Taiwan's struggling smartphone maker HTC has denied media reports suggesting it will exit the smartphone market by no longer releasing new phones, saying that it will release new flagship models soon, according to a Sina report on Monday, citing news report from local Taiwan media.
HTC will not give up its smartphone business as mobile handsets have become an indispensable part of people's everyday lives, the Taiwan company said in an official statement, responding to a recent news report which suggested that HTC will axe the next generation of new flagship phone launches.
The company further added that it will launch new mobile phones in the end of 2018, as well as in early 2019. Reports suggest that the upcoming new phone next month will be an upgraded version of its HTC U12 Life phones, that were first introduced in August this year.
The Taiwan smartphone brand have had a difficult time in handsets sales as its products are no longer considered a top-tier player among mainstream brands, even inside its own domestic market.
A DigiTimes report last week said Apple was the top smartphone vendor in Taiwan during October, with a strengthening market share of 30.4 percent, followed by Samsung, Asustek, Oppo and Sony.
Huawei, HTC and Xiaomi placed in the sixth to the eighth positions, with markets shares between 4.4 percent and 5.2 percent, said the report.
In China, the largest smartphone market globally, HTC phones are basically out of the eyesights of the consumers within that market.
HTC, which is trying to introduce phones dedicated to games and blockchain as new alternatives, is also pinning big hopes on its virtual reality headsets as its VR business is currently a market leader.
"The key VR technologies related to mobile phones will play a key role in the future development of mobile devices," HTC said in the statement, according to the Sina report.
HTC continues to release Android smartphones and the new U12 Plus skips the notch to focus on what HTC does right. It's a phone that can compete with the best and launches at a price a bit less than the Galaxy S9 Plus.

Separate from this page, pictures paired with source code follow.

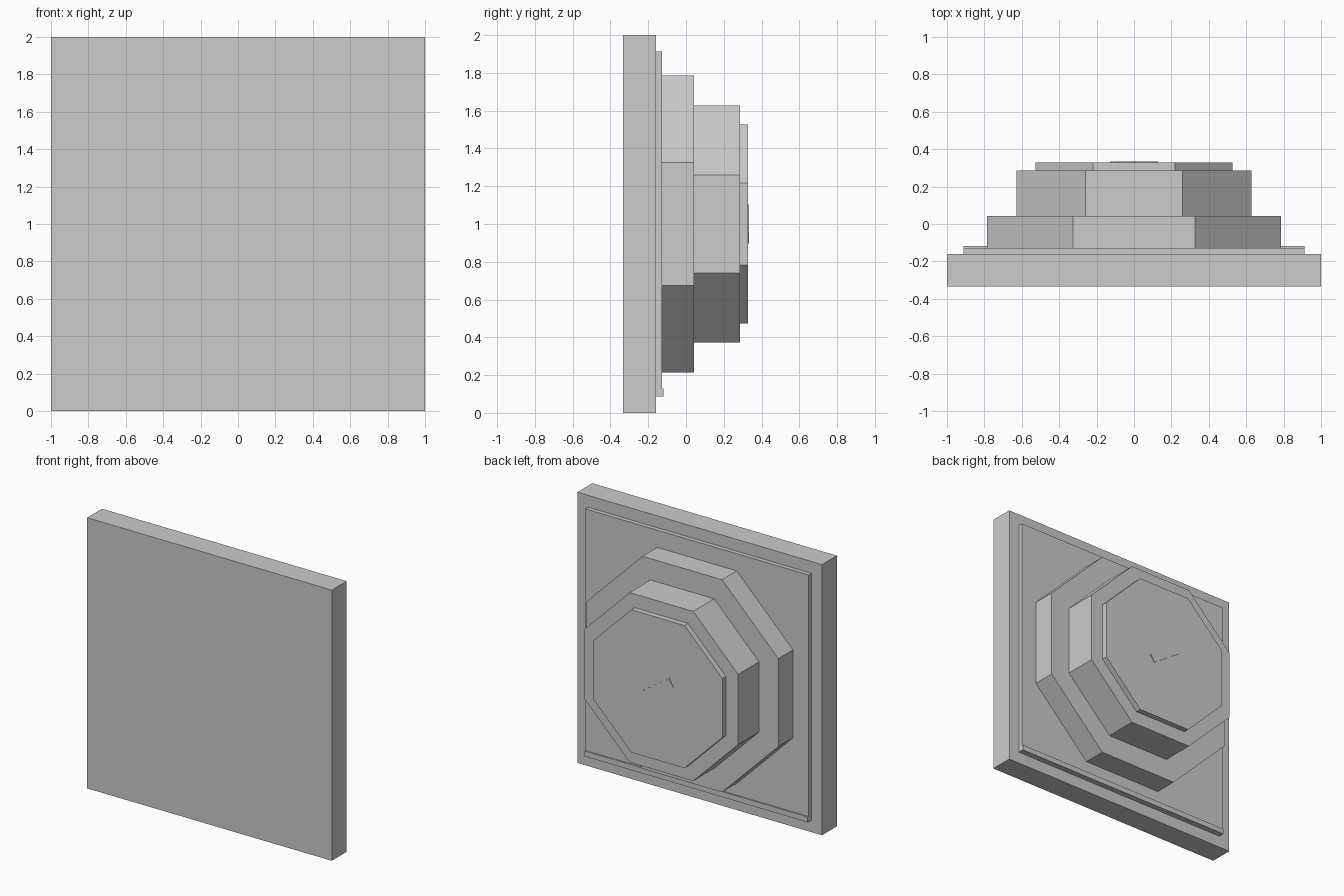
import bpy, math
from mathutils import Matrix

cube = bpy.data.objects.get("Cube")
if cube:
    bpy.data.objects.remove(cube, do_unlink=True)

GREY = (0.6, 0.6, 0.6, 1.0)
grey = bpy.data.materials.new("plain_grey")
grey.use_nodes = True
grey.diffuse_color = GREY
grey.node_tree.nodes["Principled BSDF"].inputs["Base Color"].default_value = GREY


def finish(name):
    obj = bpy.context.object
    obj.name = name
    obj.data.materials.append(grey)
    return obj


def box(name, width, height, y0, y1, z=1.0, tilt=0.0):
    """Plate spanning y0..y1, optionally turned about the y axis."""
    bpy.ops.mesh.primitive_cube_add(size=1, location=(0, (y0 + y1) / 2, z))
    obj = finish(name)
    obj.data.transform(Matrix.Rotation(tilt, 4, "Y") @ Matrix.Diagonal((width, y1 - y0, height, 1)))


def octagon(name, apothem, y0, y1):
    """Eight-sided tier with flat sides facing up, down, left and right."""
    bpy.ops.mesh.primitive_cylinder_add(
        vertices=8, radius=apothem / math.cos(math.pi / 8), depth=y1 - y0,
        location=(0, (y0 + y1) / 2, 1))
    obj = finish(name)
    turn = Matrix.Rotation(math.pi / 2, 4, "X") @ Matrix.Rotation(math.pi / 8, 4, "Z")
    obj.data.transform(turn)


# Square plates and the lip along the bottom edge
box("base_plate", 2.0, 2.0, -0.333, -0.16)
box("raised_plate", 1.825, 1.825, -0.16, -0.128)
box("bottom_lip", 1.825, 0.04, -0.128, -0.118, z=0.108)

# Stepped octagonal tiers
octagon("lower_tier", 0.785, -0.128, 0.043)
octagon("middle_tier", 0.627, 0.043, 0.287)
octagon("top_cap", 0.527, 0.287, 0.328)

# Slanted bar on the cap
box("slanted_bar", 0.267, 0.0665, 0.328, 0.333, tilt=math.radians(34.2))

Terrible sales figures, a production estimate of only 2 million units for 2018, massive layoffs, a flagship phone getting slammed by reviewers for its non-functioning non-buttons, and a high entry price VR experience make it tough to count on this company lasting too much longer.